Skip to Main content Skip to Navigation

Land and territory in global production : a critical legal chain analysis

Abstract : Historically, land has been central to the construction of states, along with social distinctions and attributions of power that characterize each community. With different modalities and in different contexts, occupations, treaties and enclosures have shaped the political and legal structure of nations, including who owned the right to exclude and the territorial limits of authority. However, the interrelation between land, territory and global production has received little attention from legal scholars who are interested in the generation and distribution of value in contemporary supply chain capitalism.For the reasons mentioned above, I wrote this dissertation with the objective of exposing the role that law has in determining how land and territory are integrated in transnational capitalism, particularly when it comes to transforming them into sources of value that can be appropriated. According to the 'critical legal chain approach' that I explain in my work, law is not only a connector that allows intra-chain coordination between different hubs of the network but also a central element in the construction, reproduction and existence of each node of the chain and of the whole system of production. As a consequence, law deals with the allocation of bargaining power among the different actors at the micro-level (state, capital, labor) and is involved in the distribution of value and resources at the macro-level (throughout the chain). In Chapter I, the European Renewable Energy Directive, Bilateral Investment Treaties and investment agreements are presented as legal structures that are only superficially operating at different legal levels and in different geographies.Chapter II focuses on the role that 'foreign' courts have in defining the form and mechanisms of production elsewhere in the world. Adopting a combination of Private International Law and Global Value Chains analysis, the Chapter engages with the Alien Tort Statute (ATS) as a privileged jurisdictional space for transnational tort adjudication.Chapter III harnesses the complexity of global chains of production to think about alternative forms of redistributive legal intervention. In particular, the case of the 'blood sugar' chain originating in Cambodia is utilized as laboratory for a theoretical reflection that starts from the recognition that changes in the form and geographies of production can be obtained through the redefinition of legal structures not immediately related with the issue under investigation.
Document type :
Complete list of metadata
Contributor : Hélène Saint-Gal Connect in order to contact the contributor
Submitted on : Wednesday, April 20, 2022 - 2:42:10 PM
Last modification on : Thursday, April 21, 2022 - 3:33:51 AM

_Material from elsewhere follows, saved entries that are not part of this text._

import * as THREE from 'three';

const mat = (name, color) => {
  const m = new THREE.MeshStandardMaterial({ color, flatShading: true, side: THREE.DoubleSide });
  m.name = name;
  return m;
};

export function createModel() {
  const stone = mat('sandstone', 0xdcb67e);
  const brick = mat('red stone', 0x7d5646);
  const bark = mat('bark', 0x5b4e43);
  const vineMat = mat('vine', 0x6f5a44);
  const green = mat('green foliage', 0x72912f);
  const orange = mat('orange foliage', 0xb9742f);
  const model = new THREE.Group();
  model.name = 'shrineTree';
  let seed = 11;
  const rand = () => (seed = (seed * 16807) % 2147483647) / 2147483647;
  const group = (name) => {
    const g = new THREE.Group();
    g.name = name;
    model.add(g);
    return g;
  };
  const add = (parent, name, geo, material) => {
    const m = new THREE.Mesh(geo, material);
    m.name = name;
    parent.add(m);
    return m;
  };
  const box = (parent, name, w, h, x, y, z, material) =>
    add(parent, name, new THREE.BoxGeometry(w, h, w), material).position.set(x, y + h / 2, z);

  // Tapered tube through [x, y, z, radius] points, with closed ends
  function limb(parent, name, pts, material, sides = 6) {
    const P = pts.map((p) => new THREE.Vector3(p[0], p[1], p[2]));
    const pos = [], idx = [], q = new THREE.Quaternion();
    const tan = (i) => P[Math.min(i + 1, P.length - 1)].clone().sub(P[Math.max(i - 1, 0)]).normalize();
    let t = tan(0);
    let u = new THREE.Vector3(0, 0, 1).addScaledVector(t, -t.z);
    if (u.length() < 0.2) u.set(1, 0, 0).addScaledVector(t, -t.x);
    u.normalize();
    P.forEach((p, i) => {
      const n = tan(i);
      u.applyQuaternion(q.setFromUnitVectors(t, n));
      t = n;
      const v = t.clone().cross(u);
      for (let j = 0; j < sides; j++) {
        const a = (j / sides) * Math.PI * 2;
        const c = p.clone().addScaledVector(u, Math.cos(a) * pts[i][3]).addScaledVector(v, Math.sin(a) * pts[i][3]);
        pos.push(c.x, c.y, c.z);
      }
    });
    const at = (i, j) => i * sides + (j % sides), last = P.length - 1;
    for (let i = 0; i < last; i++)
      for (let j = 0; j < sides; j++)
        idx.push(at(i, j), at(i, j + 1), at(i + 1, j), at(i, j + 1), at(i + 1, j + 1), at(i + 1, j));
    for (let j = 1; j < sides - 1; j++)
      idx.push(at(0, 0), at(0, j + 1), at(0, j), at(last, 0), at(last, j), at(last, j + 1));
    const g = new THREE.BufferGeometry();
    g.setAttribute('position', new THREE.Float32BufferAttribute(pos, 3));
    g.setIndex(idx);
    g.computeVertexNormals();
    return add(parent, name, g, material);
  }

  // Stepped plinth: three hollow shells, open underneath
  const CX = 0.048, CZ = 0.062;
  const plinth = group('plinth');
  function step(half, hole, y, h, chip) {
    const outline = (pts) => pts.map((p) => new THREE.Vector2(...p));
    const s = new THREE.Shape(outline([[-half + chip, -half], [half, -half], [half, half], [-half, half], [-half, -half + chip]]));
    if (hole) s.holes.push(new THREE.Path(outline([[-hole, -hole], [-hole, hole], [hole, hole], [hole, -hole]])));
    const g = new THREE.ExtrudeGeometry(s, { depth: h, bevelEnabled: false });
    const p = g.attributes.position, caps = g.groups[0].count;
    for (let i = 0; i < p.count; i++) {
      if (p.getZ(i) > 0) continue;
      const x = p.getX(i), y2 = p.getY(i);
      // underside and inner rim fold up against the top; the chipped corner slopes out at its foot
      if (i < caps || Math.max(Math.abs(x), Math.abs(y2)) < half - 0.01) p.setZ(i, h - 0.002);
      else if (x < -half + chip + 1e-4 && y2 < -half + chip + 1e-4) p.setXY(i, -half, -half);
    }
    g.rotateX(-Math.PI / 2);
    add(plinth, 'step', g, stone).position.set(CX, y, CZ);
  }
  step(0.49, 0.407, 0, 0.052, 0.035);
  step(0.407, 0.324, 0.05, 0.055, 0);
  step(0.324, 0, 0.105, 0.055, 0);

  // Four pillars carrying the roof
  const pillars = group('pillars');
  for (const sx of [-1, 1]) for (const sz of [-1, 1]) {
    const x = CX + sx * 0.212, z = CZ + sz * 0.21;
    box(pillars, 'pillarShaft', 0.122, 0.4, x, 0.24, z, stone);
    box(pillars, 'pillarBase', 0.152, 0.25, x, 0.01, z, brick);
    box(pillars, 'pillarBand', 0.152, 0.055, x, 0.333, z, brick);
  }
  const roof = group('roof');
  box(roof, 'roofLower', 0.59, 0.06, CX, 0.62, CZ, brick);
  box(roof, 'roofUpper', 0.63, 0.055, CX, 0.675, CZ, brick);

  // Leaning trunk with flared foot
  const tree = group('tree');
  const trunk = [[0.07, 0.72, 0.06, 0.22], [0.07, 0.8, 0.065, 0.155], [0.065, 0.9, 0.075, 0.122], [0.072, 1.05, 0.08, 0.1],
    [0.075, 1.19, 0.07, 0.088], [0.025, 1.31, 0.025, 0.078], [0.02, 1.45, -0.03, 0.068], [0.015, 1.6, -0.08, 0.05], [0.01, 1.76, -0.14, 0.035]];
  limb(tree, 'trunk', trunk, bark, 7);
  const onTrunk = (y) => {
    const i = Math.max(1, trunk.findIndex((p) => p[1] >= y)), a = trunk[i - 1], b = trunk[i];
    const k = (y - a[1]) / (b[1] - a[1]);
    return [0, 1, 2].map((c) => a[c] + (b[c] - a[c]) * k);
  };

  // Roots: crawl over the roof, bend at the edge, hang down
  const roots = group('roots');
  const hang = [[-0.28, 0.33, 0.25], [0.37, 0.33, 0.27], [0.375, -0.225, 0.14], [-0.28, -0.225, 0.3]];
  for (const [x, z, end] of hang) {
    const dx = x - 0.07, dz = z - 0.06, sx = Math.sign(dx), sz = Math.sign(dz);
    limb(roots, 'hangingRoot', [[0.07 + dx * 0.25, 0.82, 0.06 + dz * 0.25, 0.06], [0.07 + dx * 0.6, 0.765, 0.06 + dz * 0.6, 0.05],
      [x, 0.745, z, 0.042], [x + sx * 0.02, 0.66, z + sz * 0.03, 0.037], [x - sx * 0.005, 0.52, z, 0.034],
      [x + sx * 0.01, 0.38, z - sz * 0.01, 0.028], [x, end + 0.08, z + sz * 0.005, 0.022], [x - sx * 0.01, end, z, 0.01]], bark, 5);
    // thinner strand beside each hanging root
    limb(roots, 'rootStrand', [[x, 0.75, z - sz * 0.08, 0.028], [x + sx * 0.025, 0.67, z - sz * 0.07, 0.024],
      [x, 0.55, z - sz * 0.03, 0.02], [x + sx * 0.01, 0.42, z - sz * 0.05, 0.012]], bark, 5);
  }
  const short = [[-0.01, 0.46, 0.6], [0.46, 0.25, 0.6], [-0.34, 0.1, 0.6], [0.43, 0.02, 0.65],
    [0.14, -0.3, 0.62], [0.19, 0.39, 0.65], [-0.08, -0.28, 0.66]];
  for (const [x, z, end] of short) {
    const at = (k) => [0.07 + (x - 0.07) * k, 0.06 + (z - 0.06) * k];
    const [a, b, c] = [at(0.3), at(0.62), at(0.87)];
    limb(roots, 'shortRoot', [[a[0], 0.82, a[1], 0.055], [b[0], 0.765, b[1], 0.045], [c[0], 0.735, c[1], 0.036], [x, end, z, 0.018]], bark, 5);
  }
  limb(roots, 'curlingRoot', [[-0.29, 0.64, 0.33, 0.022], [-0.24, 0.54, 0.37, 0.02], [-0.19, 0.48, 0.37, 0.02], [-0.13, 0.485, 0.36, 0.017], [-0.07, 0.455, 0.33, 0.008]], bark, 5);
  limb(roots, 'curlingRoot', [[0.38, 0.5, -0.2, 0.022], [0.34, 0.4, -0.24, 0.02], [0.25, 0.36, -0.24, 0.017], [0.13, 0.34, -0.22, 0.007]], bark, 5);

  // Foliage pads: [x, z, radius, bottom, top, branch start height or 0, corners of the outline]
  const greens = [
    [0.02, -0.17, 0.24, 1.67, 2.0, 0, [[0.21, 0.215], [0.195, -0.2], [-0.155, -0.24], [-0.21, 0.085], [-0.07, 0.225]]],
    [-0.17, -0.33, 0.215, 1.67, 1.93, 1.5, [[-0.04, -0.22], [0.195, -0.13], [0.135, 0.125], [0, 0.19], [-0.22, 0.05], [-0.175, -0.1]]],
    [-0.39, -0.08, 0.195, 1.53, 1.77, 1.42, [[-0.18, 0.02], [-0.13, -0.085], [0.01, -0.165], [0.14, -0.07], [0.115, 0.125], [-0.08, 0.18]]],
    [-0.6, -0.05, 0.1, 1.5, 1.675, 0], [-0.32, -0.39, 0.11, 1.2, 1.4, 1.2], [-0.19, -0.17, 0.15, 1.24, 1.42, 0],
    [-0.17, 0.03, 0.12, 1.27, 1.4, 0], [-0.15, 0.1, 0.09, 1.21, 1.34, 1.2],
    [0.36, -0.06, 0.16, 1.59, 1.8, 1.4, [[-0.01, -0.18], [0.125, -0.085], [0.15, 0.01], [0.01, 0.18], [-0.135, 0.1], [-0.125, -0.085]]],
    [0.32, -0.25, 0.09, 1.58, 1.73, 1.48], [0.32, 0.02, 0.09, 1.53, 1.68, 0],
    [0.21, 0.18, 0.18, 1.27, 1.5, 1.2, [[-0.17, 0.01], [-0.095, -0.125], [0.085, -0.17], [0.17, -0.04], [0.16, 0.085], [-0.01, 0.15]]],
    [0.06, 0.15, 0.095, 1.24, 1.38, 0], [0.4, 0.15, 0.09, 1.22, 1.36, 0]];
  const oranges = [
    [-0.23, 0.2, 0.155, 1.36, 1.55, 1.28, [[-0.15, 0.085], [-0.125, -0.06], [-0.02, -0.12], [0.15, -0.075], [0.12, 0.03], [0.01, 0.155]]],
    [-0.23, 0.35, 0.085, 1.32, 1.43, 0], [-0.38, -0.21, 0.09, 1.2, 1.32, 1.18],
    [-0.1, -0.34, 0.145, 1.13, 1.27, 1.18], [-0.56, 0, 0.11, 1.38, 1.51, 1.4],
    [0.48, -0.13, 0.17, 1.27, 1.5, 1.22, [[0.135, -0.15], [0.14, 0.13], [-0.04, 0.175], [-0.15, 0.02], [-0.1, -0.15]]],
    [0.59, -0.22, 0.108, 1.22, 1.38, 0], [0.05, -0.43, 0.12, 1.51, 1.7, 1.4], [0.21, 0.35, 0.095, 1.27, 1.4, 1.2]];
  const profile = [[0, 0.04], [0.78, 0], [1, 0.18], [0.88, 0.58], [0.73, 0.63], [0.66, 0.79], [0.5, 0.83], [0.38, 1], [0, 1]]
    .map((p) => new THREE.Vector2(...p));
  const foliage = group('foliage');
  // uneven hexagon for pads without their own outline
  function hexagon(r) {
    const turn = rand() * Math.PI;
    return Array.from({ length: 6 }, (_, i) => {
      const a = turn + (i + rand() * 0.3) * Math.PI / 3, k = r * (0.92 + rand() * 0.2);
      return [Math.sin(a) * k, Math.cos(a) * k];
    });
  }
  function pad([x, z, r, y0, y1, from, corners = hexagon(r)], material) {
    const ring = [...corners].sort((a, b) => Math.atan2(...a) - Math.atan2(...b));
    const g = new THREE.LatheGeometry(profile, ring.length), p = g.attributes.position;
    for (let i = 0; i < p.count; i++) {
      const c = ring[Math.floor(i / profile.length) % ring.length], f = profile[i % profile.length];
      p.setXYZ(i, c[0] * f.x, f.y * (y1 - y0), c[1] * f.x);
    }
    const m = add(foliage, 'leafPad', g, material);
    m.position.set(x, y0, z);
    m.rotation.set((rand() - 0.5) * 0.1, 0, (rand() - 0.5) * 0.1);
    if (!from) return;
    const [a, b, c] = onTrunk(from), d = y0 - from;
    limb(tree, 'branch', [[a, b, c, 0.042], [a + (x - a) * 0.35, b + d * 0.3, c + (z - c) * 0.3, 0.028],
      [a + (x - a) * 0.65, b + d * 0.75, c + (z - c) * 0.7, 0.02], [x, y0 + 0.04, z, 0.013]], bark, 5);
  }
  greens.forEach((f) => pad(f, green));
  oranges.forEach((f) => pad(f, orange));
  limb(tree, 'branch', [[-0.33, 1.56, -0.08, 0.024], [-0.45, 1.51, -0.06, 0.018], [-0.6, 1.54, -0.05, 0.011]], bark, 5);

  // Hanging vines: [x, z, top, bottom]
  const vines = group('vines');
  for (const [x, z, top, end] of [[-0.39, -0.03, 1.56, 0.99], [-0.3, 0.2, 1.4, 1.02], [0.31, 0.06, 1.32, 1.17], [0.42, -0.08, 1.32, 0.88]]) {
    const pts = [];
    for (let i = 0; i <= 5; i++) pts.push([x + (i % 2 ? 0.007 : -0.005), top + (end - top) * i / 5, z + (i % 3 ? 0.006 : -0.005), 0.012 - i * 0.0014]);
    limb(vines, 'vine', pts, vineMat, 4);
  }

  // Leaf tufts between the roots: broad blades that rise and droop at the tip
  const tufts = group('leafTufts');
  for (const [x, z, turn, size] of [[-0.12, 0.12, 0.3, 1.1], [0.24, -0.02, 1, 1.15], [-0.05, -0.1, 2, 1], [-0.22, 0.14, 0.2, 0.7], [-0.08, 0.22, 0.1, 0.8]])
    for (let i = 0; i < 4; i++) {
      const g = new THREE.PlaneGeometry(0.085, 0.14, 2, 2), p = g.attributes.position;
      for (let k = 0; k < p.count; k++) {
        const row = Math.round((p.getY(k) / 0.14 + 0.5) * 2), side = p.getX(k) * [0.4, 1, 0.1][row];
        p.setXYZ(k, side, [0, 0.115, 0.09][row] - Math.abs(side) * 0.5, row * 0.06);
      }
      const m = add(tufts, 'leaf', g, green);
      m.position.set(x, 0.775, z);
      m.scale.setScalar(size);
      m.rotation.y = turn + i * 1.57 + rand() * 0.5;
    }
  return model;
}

  • HAL Id : tel-03647374, version 1



Tomaso Ferrando. Land and territory in global production : a critical legal chain analysis. Law. Institut d'études politiques de Paris - Sciences Po, 2015. English. ⟨NNT : 2015IEPP0028⟩. ⟨tel-03647374⟩



Record views